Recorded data
╔══
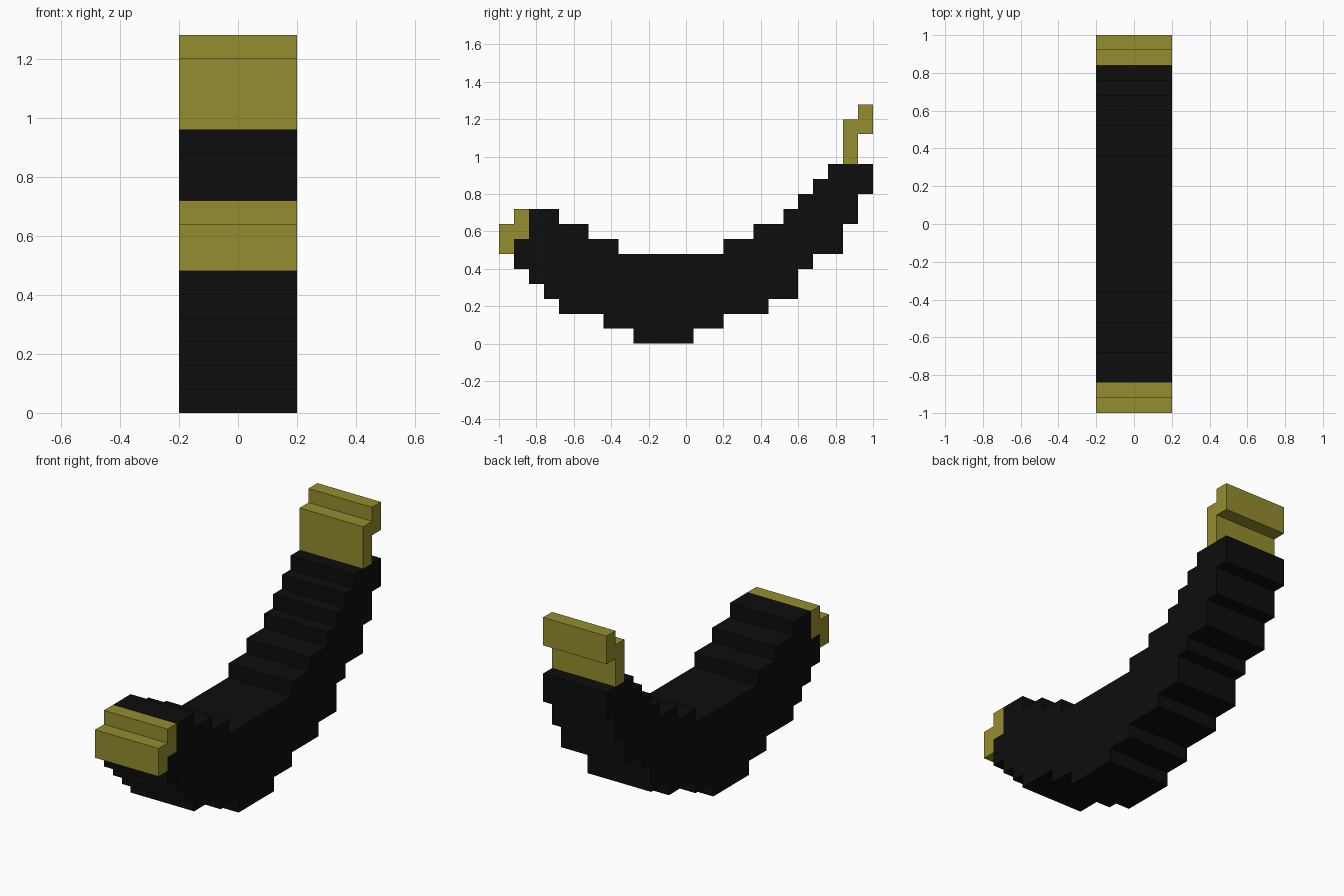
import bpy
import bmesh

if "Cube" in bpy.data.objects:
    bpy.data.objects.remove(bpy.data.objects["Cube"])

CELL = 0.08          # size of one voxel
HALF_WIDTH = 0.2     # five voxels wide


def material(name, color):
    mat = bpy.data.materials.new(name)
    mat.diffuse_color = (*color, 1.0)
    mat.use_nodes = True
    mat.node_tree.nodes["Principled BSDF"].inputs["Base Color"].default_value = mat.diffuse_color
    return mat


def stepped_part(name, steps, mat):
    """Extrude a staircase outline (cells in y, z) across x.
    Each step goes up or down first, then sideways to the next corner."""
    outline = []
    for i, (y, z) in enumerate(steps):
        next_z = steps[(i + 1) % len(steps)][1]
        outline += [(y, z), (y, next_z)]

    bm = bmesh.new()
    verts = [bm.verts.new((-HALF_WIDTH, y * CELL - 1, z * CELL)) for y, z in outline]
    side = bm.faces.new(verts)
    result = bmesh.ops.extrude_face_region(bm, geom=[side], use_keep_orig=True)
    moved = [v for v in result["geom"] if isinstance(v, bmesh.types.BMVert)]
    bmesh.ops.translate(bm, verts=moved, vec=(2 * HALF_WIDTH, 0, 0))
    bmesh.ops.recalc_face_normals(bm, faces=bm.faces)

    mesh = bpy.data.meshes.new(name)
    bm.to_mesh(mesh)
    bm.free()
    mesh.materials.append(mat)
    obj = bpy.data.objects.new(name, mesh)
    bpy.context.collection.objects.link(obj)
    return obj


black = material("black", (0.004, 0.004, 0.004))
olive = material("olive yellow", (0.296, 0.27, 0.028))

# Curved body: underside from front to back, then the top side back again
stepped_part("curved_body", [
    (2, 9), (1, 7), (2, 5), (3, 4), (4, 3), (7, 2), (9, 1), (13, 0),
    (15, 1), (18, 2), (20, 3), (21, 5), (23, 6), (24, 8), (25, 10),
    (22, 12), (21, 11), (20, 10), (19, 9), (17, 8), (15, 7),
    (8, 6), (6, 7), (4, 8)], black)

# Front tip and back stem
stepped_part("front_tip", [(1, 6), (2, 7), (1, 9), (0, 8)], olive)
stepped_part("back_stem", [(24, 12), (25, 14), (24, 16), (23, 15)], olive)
╚══
╔══
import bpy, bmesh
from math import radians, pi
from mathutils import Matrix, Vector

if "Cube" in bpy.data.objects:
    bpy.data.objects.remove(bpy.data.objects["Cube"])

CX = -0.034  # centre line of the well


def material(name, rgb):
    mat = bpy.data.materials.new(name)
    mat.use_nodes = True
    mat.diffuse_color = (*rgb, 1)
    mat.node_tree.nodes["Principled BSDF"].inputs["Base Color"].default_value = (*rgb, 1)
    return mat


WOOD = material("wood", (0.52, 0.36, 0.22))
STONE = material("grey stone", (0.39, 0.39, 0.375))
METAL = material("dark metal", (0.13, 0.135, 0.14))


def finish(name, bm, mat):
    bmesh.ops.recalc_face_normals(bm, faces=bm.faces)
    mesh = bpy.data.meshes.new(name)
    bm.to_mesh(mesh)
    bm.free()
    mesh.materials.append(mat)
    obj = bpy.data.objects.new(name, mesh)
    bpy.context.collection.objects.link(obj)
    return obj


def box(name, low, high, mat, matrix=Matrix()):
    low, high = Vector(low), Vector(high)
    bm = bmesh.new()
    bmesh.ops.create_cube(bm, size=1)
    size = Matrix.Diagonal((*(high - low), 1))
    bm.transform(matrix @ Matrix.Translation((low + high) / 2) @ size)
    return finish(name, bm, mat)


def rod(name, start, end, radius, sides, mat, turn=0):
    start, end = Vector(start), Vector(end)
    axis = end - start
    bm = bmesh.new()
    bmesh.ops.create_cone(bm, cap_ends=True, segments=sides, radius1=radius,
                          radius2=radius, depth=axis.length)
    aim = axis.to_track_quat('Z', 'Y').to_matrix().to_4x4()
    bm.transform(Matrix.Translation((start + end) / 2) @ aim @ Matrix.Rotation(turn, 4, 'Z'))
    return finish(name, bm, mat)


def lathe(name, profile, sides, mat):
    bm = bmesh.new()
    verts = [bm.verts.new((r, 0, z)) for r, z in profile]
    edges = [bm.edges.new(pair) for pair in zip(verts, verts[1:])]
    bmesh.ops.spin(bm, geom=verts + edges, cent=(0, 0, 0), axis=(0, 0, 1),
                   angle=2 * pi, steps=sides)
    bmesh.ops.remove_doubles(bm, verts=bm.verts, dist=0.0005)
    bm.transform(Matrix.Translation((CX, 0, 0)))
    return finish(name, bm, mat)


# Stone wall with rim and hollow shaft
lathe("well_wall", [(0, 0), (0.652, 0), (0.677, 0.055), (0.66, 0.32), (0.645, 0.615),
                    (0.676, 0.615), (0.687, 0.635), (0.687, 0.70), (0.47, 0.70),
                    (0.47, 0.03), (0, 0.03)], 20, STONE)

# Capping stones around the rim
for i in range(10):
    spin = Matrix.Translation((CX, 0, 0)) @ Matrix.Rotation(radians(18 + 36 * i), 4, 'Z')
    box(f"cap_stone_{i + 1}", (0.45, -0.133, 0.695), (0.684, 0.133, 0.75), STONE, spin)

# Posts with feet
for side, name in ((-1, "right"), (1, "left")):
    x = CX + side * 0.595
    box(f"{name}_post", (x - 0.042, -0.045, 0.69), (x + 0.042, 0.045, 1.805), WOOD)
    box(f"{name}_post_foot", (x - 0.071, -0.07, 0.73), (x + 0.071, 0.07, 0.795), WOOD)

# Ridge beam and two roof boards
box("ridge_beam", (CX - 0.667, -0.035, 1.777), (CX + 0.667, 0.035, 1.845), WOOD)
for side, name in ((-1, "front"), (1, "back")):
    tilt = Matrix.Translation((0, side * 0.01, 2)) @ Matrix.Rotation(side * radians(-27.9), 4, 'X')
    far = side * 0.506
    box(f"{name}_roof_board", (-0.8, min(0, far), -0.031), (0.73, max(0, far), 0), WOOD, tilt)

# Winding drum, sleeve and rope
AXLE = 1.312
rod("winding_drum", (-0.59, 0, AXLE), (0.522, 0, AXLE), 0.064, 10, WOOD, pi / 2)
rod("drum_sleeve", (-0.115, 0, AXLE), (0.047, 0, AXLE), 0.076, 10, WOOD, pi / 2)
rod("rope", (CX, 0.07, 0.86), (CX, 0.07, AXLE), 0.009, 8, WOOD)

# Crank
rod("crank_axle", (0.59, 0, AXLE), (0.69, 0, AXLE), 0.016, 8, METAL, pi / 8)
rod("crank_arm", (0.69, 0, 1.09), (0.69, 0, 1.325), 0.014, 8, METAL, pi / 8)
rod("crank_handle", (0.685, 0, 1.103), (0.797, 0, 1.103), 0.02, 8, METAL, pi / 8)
╚══
How many lines in the records above contain the word "AXLE"? Answer with the number alone.

5